– Dehydrated media- dissolved in distilled water using aseptic techniques, pH adjusted, and sterilized prior to use.
– Powdered media- dissolved in distilled water, stirred, sterilized and then poured in to sterile petri dishes using aseptic techniques (e.g. LB broth, usually used for bacterial cultures)
– Liquid concentrates are usually diluted in distilled water using aseptic techniques, adjusted for pH and stored in sterile containers for further use.
– Culture media prepared as working solutions are obtained ready to use, following the addition of additions serum or supplements (e.g. antibiotics) under sterile filtration, and aseptic conditions, and then pre-warmed to 370C prior to addition to cells.
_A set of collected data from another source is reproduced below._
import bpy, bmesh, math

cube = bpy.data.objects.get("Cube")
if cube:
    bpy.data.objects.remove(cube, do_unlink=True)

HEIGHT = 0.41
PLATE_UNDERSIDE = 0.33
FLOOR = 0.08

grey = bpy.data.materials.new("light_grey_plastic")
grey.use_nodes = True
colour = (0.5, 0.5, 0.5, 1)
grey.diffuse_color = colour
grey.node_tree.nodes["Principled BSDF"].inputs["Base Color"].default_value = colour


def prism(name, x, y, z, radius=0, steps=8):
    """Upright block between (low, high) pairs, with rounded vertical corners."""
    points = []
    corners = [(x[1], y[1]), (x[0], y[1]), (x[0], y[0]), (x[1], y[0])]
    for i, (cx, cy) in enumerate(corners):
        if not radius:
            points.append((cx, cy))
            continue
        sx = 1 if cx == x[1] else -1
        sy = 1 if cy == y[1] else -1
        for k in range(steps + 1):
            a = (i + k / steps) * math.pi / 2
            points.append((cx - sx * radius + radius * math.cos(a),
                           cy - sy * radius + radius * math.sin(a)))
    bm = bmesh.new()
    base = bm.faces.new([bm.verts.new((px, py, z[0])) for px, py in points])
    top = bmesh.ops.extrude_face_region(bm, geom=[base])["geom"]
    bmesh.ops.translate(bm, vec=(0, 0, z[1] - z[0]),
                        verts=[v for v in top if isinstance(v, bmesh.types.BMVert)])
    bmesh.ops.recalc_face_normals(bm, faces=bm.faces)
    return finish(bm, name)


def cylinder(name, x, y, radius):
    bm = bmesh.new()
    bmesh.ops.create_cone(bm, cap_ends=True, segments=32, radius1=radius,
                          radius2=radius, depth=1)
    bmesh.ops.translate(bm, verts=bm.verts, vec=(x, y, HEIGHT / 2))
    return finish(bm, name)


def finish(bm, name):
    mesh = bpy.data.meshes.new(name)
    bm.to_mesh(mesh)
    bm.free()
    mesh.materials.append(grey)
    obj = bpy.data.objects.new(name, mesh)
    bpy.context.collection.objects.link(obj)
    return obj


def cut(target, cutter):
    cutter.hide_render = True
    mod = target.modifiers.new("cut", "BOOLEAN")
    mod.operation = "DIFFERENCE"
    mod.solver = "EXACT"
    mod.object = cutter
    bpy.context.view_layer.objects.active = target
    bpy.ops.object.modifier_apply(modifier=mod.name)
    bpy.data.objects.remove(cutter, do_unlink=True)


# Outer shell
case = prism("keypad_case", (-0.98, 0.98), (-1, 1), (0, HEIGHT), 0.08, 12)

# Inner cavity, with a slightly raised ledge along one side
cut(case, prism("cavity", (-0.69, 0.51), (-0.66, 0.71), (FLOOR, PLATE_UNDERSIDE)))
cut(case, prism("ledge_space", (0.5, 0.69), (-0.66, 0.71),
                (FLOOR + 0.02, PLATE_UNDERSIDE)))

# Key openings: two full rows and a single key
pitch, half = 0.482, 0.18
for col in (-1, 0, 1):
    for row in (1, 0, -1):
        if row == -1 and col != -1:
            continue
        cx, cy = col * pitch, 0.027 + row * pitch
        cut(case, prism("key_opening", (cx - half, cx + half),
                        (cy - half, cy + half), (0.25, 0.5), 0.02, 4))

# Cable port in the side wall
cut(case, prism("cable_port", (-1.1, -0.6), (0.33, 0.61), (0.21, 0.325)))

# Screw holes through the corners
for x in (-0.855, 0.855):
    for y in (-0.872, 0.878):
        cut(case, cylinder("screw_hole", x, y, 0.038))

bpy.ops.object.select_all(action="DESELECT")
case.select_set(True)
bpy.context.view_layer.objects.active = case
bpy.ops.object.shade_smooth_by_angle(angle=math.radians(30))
Culture media is usually sterilized via filtration, boiling or autoclaving. Ready use, working media solutions are usually sold as sterile, although sterile filtration and aseptic techniques are recommended when handling. In all cases, aseptic techniques are used to avoid cross contamination, and growth of unwanted microorganisms.
Serum can be added to cell culture media to facilitate the growth of certain cell lines. Fetal bovine serum (FBS) is among the most common serum added to cell cultures. Hormones and other growth factors can also be added to help the growth of specific types of cells. Additionally, additives such as IPTG can be added to encourage expression of proteins. Furthermore antibiotics are routinely added to inhibit the growth of bacteria and fungi.
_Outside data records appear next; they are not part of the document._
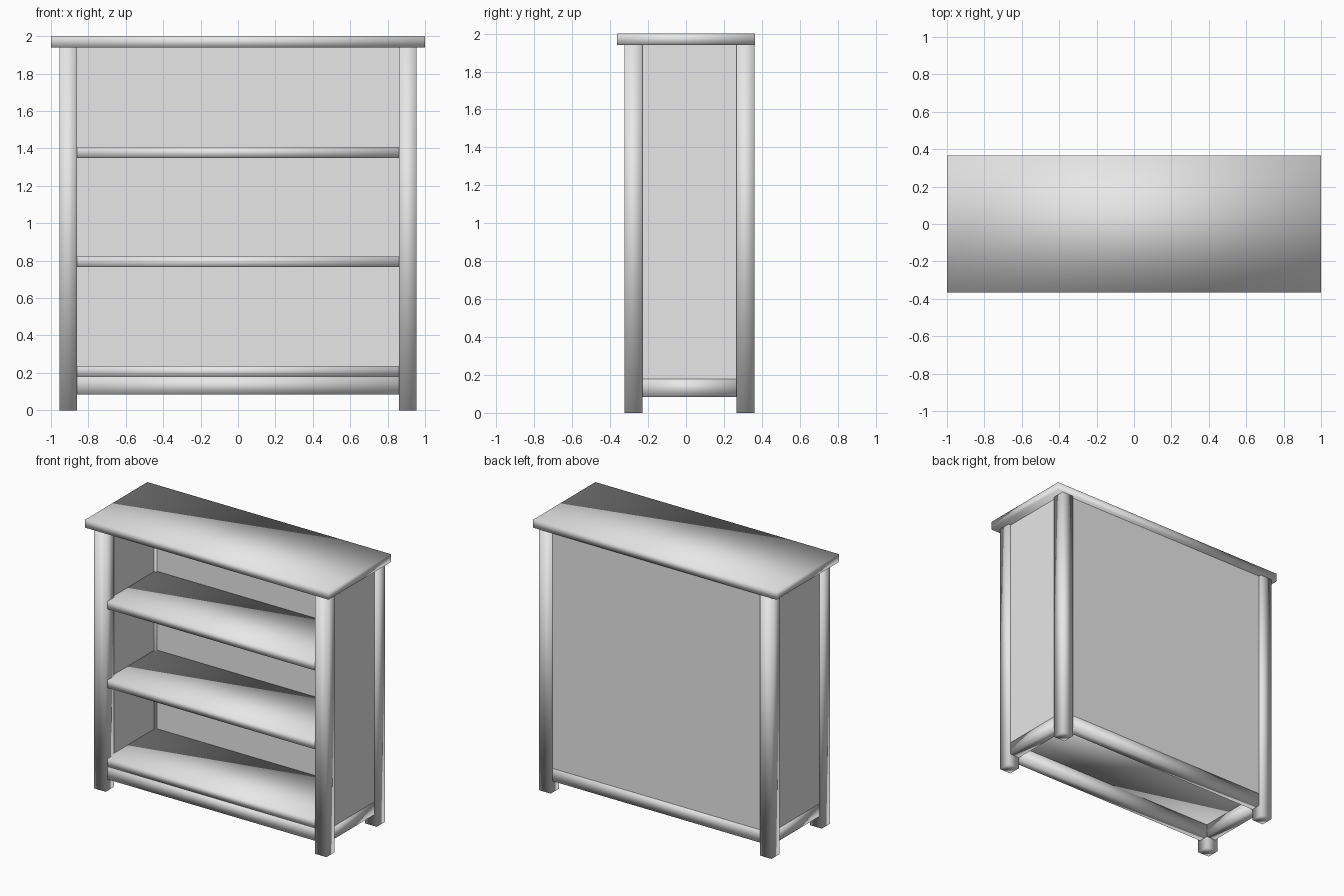
import bpy
import bmesh

cube = bpy.data.objects.get("Cube")
if cube:
    bpy.data.objects.remove(cube, do_unlink=True)

GREY = (0.8, 0.8, 0.8, 1.0)
grey = bpy.data.materials.new("plain_grey")
grey.use_nodes = True
grey.diffuse_color = GREY
for node in grey.node_tree.nodes:
    if node.type == "BSDF_PRINCIPLED":
        node.inputs["Base Color"].default_value = GREY


def box(name, x, y, z, smooth=True):
    """Box from (min, max) ranges on each axis."""
    bm = bmesh.new()
    bmesh.ops.create_cube(bm, size=1)
    for v in bm.verts:
        v.co = [r[0] if c < 0 else r[1] for c, r in zip(v.co, (x, y, z))]
    for f in bm.faces:
        f.smooth = smooth
    mesh = bpy.data.meshes.new(name)
    bm.to_mesh(mesh)
    bm.free()
    mesh.materials.append(grey)
    obj = bpy.data.objects.new(name, mesh)
    bpy.context.collection.objects.link(obj)
    return obj


def mirrored(r, side):
    return r if side > 0 else (-r[1], -r[0])


# Main dimensions
LEG_X = (0.86, 0.955)
FRONT_Y = (-0.325, -0.23)
BACK_Y = (0.265, 0.36)
TOP_Z, RAIL_Z = 1.94, (0.085, 0.18)
INSET = 0.02
PANEL = 0.06

# Table top
box("top_board", (-1, 1), (-0.365, 0.365), (TOP_Z, 2))

# Legs, side panels and side rails
outer = LEG_X[1] - INSET
for side, label in ((1, "left"), (-1, "right")):
    for end, y in (("front", FRONT_Y), ("back", BACK_Y)):
        box(f"{end}_{label}_leg", mirrored(LEG_X, side), y, (0, TOP_Z))
    between = (FRONT_Y[1], BACK_Y[0])
    box(f"{label}_panel", mirrored((outer - PANEL, outer), side), between,
        (RAIL_Z[1], TOP_Z), smooth=False)
    box(f"{label}_rail", mirrored((LEG_X[0], outer), side), between, RAIL_Z)

# Back panel and the front and back rails
span = (-LEG_X[0], LEG_X[0])
back = BACK_Y[1] - INSET
box("back_panel", span, (back - PANEL, back), (RAIL_Z[1], TOP_Z), smooth=False)
box("front_rail", span, (FRONT_Y[0] + INSET, FRONT_Y[1]), RAIL_Z)
box("back_rail", span, (BACK_Y[0], back), RAIL_Z)

# Shelves
inner = outer - PANEL
for i, z in enumerate((0.18, 0.765, 1.35)):
    box(f"shelf_{i + 1}", (-inner, inner),
        (FRONT_Y[0] + INSET, back - PANEL), (z, z + 0.057))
Once prepared cell culture media, in liquid form or as agar are stored at 4oC in the dark, to avoid growth of opportunistic organisms and light degradation of media components. When in use, the media is pre-warmed to 370C prior to addition of cells.
The most commonly used cell culture media for mammalian cells includes; MEM (minimum essential medium (applicable for most mammalian cells), DMEM (modified MEM), RPMI 1640 (traditionally used to grow human lymphocytes, bone marrow cells), Ham’s f-12 (growth media for mammalian cells), IMDM (modified version of DMEM) Leibovitz L-15 (Supplemented with L-glutamine), and DMEM/F-12 (DMEM with nutrient mixture F-12, used as a basal media for mammalian cells such as glial cells, fibroblasts and human endothelial cells).